Cripes on toast. John Loftus moved to FtB recently. His blog is live now — has been for a few days in fact. I even helped him migrate Debunking Christianity from its old Blogspot host, and in doing so, only managed to get the first 150 megs of his blog before Blogspot crapped out on the download. And that was the biggest export I managed to squeeze out of Google’s servers, in fact. Evidently there’s a script processing limit that I was hitting repeatedly. No wonder — the largest I managed to grab was an order of magnitude larger than anything else I’d helped migrate into FtB up to this point.

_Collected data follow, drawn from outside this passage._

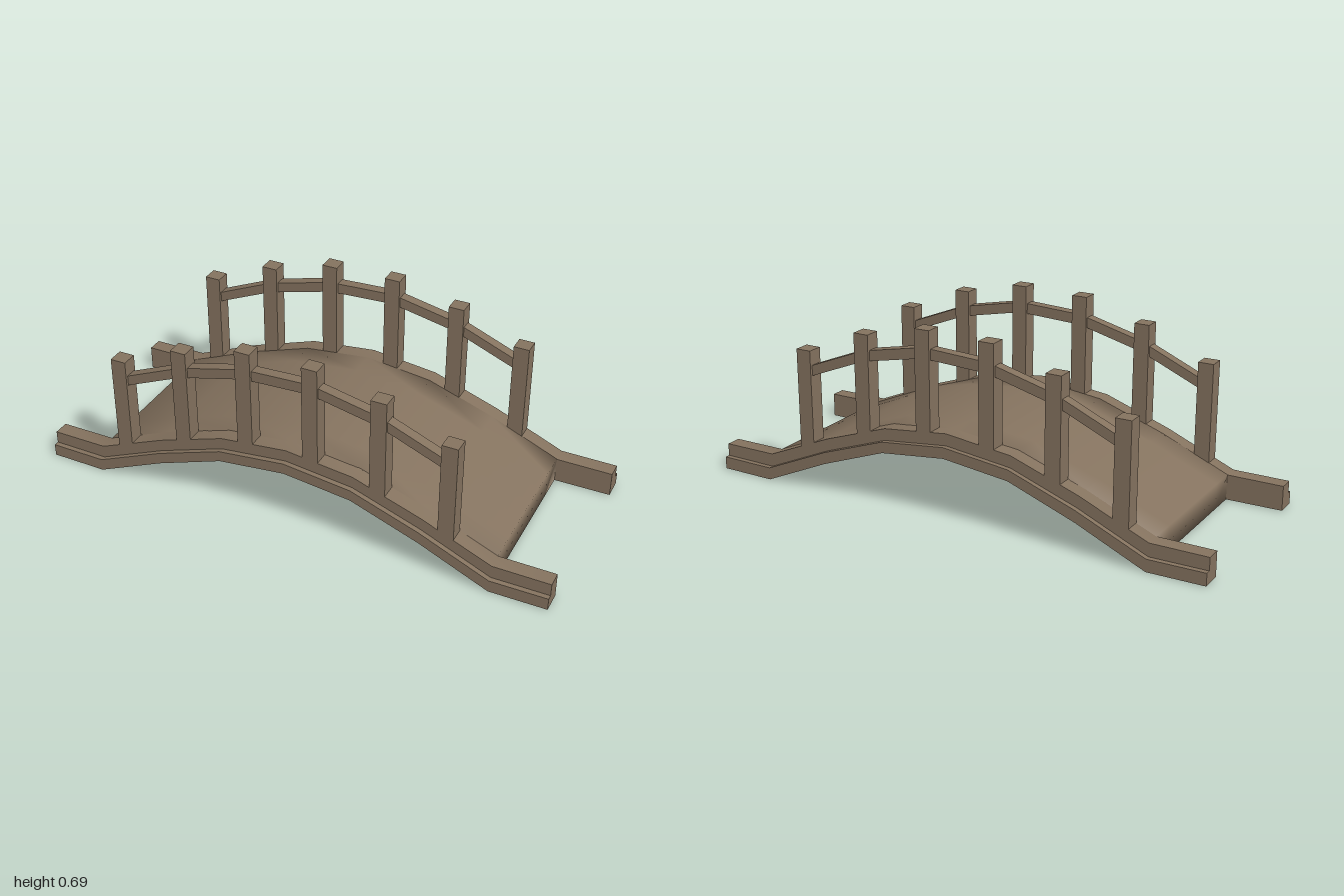
import * as THREE from 'three';
import { mergeVertices, toCreasedNormals } from 'three/addons/utils/BufferGeometryUtils.js';

// Half profile of the arch: x, underside, middle, top
const ARCH = [
  [0, 0.245, 0.287, 0.332],
  [0.26, 0.215, 0.257, 0.302],
  [0.52, 0.12, 0.165, 0.212],
  [0.785, 0.003, 0.05, 0.1],
  [1, 0.005, 0.052, 0.1],
];
const BOTTOM = 1, MIDDLE = 2, TOP = 3;

// Closed side outline between two levels of the arch
function archShape(low, high, count = ARCH.length) {
  const half = ARCH.slice(0, count);
  const full = [...half.slice(1).reverse().map((p) => [-p[0], ...p.slice(1)]), ...half];
  return new THREE.Shape([
    ...full.map((p) => new THREE.Vector2(p[0], p[low])),
    ...full.reverse().map((p) => new THREE.Vector2(p[0], p[high])),
  ]);
}

// Extrude a side outline from z0 to z1
function slab(shape, z0, z1, steps = 1) {
  const g = new THREE.ExtrudeGeometry(shape, { depth: z1 - z0, steps, bevelEnabled: false });
  return g.translate(0, 0, z0);
}

export function createModel() {
  const model = new THREE.Group();
  model.name = 'footbridge';
  const wood = new THREE.MeshStandardMaterial({ color: 0x85735f });
  wood.name = 'weathered wood';

  function add(name, geometry, parent = model) {
    const mesh = new THREE.Mesh(geometry, wood);
    mesh.name = name;
    parent.add(mesh);
    return mesh;
  }

  // Softly shaded arched deck between the beams
  let deck = slab(archShape(BOTTOM, TOP, 4), -0.312, 0.312, 6);
  deck.deleteAttribute('normal');
  deck.deleteAttribute('uv');
  deck = mergeVertices(deck, 1e-4);
  deck.computeVertexNormals();
  add('deck', deck);

  // Posts: x, top
  const posts = [
    [-0.68, 0.512], [-0.422, 0.62], [-0.163, 0.69],
    [0.095, 0.696], [0.353, 0.641], [0.612, 0.541],
  ];
  // Handrail centre line: x, y
  const rail = [
    [-0.68, 0.418], [-0.422, 0.53], [-0.163, 0.597],
    [0.095, 0.609], [0.353, 0.556], [0.612, 0.452],
  ];
  const railShape = new THREE.Shape([
    ...rail.map(([x, y]) => new THREE.Vector2(x, y - 0.02)),
    ...rail.slice().reverse().map(([x, y]) => new THREE.Vector2(x, y + 0.02)),
  ]);

  // Height of the beam's middle line, where the posts are seated
  function seat(x) {
    const a = Math.abs(x);
    const i = ARCH.findIndex((p) => p[0] > a);
    const p = ARCH[i - 1], q = ARCH[i];
    return THREE.MathUtils.mapLinear(a, p[0], q[0], p[MIDDLE], q[MIDDLE]);
  }

  for (const side of [1, -1]) {
    const group = new THREE.Group();
    group.name = side > 0 ? 'frontSide' : 'backSide';
    model.add(group);
    const place = (z0, z1) => (side > 0 ? [z0, z1] : [-z1, -z0]);

    // Stepped beam: the lower half juts outwards as a ledge
    add('beamLedge', toCreasedNormals(slab(archShape(BOTTOM, MIDDLE), ...place(0.31, 0.39)), 0.7), group);
    add('beamCap', toCreasedNormals(slab(archShape(MIDDLE, TOP), ...place(0.31, 0.37)), 0.7), group);

    // Square posts
    for (const [x, top] of posts) {
      const base = seat(x);
      const post = add('post', new THREE.BoxGeometry(0.06, top - base, 0.06), group);
      post.position.set(x, (top + base) / 2, side * 0.34);
    }

    // Arched handrail through the posts
    add('handrail', toCreasedNormals(slab(railShape, ...place(0.32, 0.36)), 0.7), group);
  }
  return model;
}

I am a very tiny fish in a very large pond, swimming with some whales, pretending that I’m just as important.
Loftus posted this video by QualiaSoup, a Youtube philosopher whom I absolutely adore and have linked a number of times in the past, so I’m nicking it for some easy and brainy content.
So Kant really wanted people to understand that we can’t assume the goodness of an action as inherent to the action rather than as our preference for the action making it good. He was saying our preferences — our subjective opinions about certain cases — make that which we think is good, good.
Interestingly, this reflects on an argument Daniel Fincke and I had some time ago about the use of the term “subjective morality” as opposed to “objective morality”. And the video elucidates my ideas about morality far better than I think I ever could. Subjectivity isn’t necessarily loose-weave and differing from person to person. One can build a subjective framework by which we can judge actions based on that framework in an objective manner. If we build principles, like “protect one another”, and judge actions based on those principles, despite the fact that the principles were created subjectively, the actual moral duties stemming from those principles are objective. And those duties are subjective as regards our knowledge.